2. While turning the key on, watch for the initial draw to read 160 amps or greater. Depending on the manufacturer, glow plugs will draw 17 to 26 amps each, with a minimum recommended draw of 20 amps (20 x 8 = 160). The reasoning behind the minimum specification will be addressed at the end of the article.
3. If the initial surge does not reach 160 amps, move the clamp to each glow plug supply wire at the valve cover connectors, cycle the key on and check for a minimum 20 amps each, replacing any glow plug that does not reach this spec.
4. Allow time to cool between testing each cylinder. On the 1994-’97 trucks, the supply wires will be the brown wires in terminals 1 and 5 of each of the four five-cavity connectors. On the 1999 and newer SuperDuty, the
supply wires will be in terminals 1, 2, 10 and 11 of the two 11-cavity connectors.
Note: The wires on the driver’s side of the engine may be yellow.
California vehicles operate identically to the 49-state systems, but instead of a four-pole relay controlled by the PCM, the glow plug system contains an actual module. This module is in the same location, but has more wires. The output terminal of the 49-state relay has one large wire for each bank that branches off to individual cylinders.
The GPCM has one output wire for each cylinder. As with its 49-state cousin, it still contains the B+ wire, the vehicle power wire and the pink/orange to energize it. It also contains a communication line to the PCM. This module “monitors” individual glow plug draw and reports any errors to the PCM. It can flag a code P0670 if there is a control line fault, a P0683 if the diagnostic circuit is faulty and any combination of P0671 through P0678 for a glow plug fault in cylinders 1-8.

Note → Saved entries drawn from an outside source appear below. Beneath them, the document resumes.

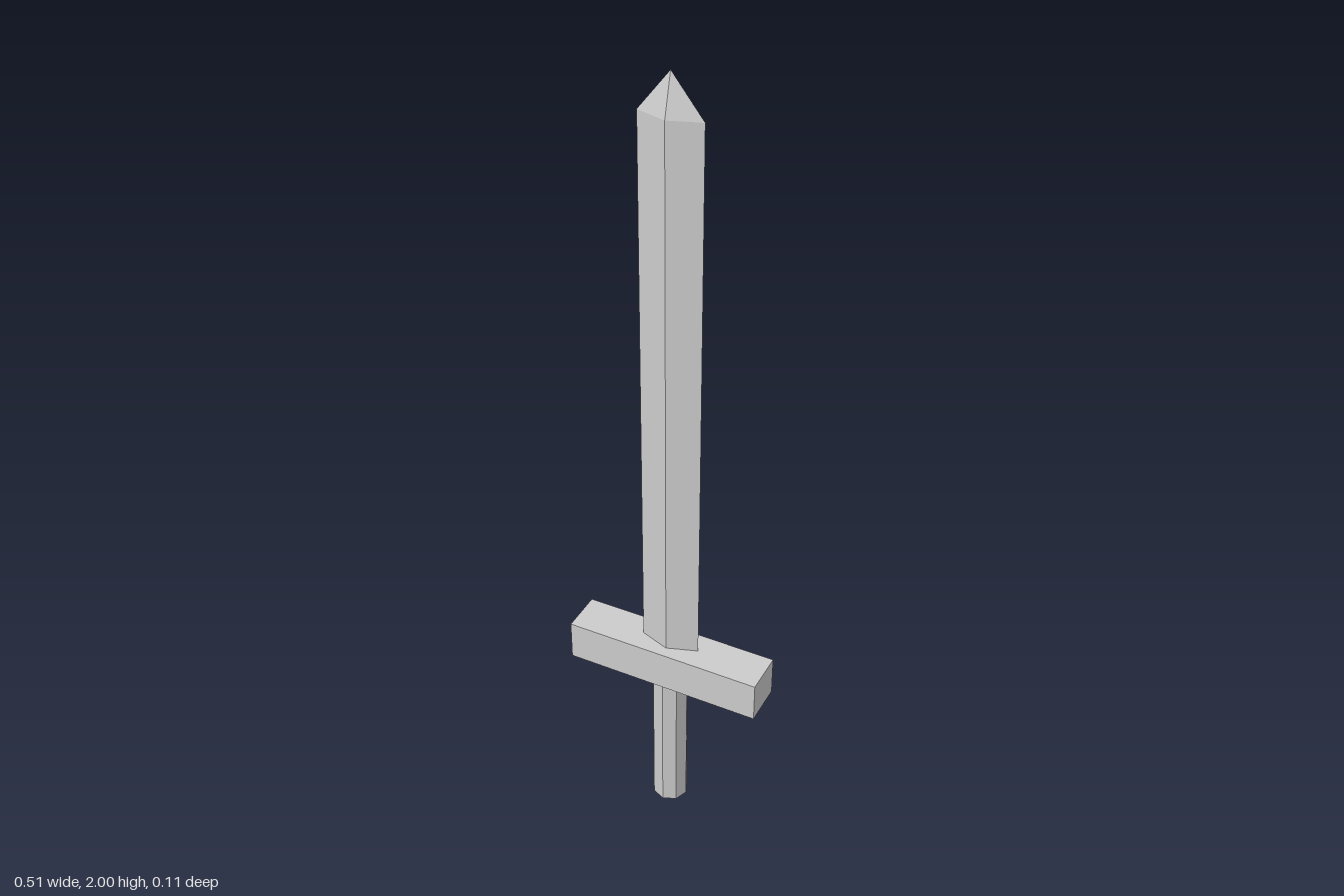
import * as THREE from 'three';

export function createModel() {
  const group = new THREE.Group();
  const material = new THREE.MeshStandardMaterial({ color: 0xcccccc, flatShading: true });

  const guardBottom = 0.413, guardTop = 0.519, bladeTop = 1.905, tipTop = 2;
  const bladeHalfWidth = 0.076, bladeHalfDepth = 0.026;

  // Places a geometry centred between two heights
  function add(name, geometry, bottom, top) {
    const mesh = new THREE.Mesh(geometry, material);
    mesh.name = name;
    mesh.position.y = (bottom + top) / 2;
    group.add(mesh);
  }

  // Diamond cross-section: a four-sided cylinder squashed front to back
  function diamond(topRadius, height) {
    return new THREE.CylinderGeometry(topRadius, 1, height, 4, 1, true)
      .scale(bladeHalfWidth, 1, bladeHalfDepth);
  }

  // Octagonal grip
  add('grip', new THREE.CylinderGeometry(0.046, 0.046, guardBottom, 8), 0, guardBottom);

  // Crossguard bar
  add('crossguard', new THREE.BoxGeometry(0.509, guardTop - guardBottom, 0.109), guardBottom, guardTop);

  // Straight blade and its pointed tip
  add('blade', diamond(1, bladeTop - guardTop), guardTop, bladeTop);
  add('bladeTip', diamond(0, tipTop - bladeTop), bladeTop, tipTop);

  return group;
}
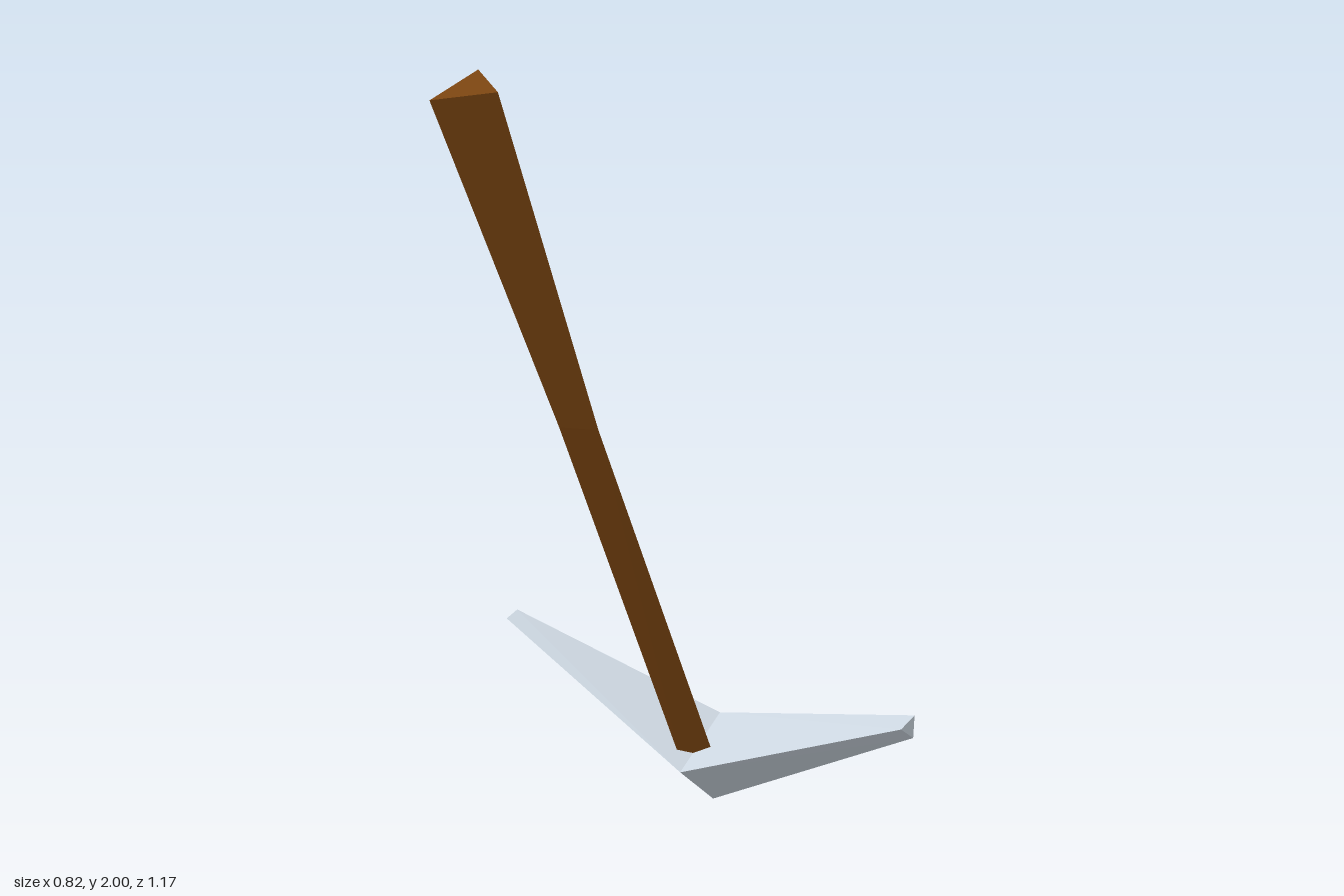
import * as THREE from 'three';

// Lofts a closed solid through equal-sized rings (counter-clockwise as seen from the far end).
function loft(rings) {
  const n = rings[0].length, pos = [];
  const tri = (a, b, c) => pos.push(...a, ...b, ...c);
  for (let r = 0; r < rings.length - 1; r++) {
    const a = rings[r], b = rings[r + 1];
    for (let i = 0; i < n; i++) {
      const j = (i + 1) % n;
      tri(a[i], a[j], b[j]);
      tri(a[i], b[j], b[i]);
    }
  }
  const first = rings[0], last = rings[rings.length - 1];
  for (let i = 1; i < n - 1; i++) {
    tri(first[0], first[i + 1], first[i]);
    tri(last[0], last[i], last[i + 1]);
  }
  const geometry = new THREE.BufferGeometry();
  geometry.setAttribute('position', new THREE.Float32BufferAttribute(pos, 3));
  geometry.computeVertexNormals();
  return geometry;
}

function part(name, color, rings) {
  const material = new THREE.MeshStandardMaterial({ color, flatShading: true });
  const mesh = new THREE.Mesh(loft(rings), material);
  mesh.name = name;
  return mesh;
}

export function createModel() {
  const group = new THREE.Group();
  group.name = 'pickaxe';

  // Bent three-sided handle, from the grip end down into the head
  group.add(part('handle', 0x7a4410, [
    [[-0.41, 1.965, -0.11], [-0.27, 2.0, -0.127], [-0.325, 1.99, 0.005]],
    [[-0.13, 1.18, -0.05], [-0.04, 1.18, -0.067], [-0.075, 1.18, 0.02]],
    [[0.245, 0.15, -0.035], [0.335, 0.18, -0.055], [0.297, 0.165, 0.035]],
  ]));

  // Three-sided head: rear tip, thick middle, front tip
  group.add(part('head', 0xccd6e0, [
    [[0.13, 0.375, -0.583], [0.16, 0.348, -0.585], [0.17, 0.385, -0.588]],
    [[0.193, 0.163, 0.018], [0.345, 0.0, -0.017], [0.4, 0.22, -0.055]],
    [[0.355, 0.485, 0.583], [0.398, 0.445, 0.585], [0.406, 0.5, 0.578]],
  ]));

  return group;
}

The reason behind the minimum spec mentioned above is that since this module monitors actual current to each cylinder, the MIL will illuminate and a code will be generated for any glow plug that draws less than 20 amps, even though no starting issues are present.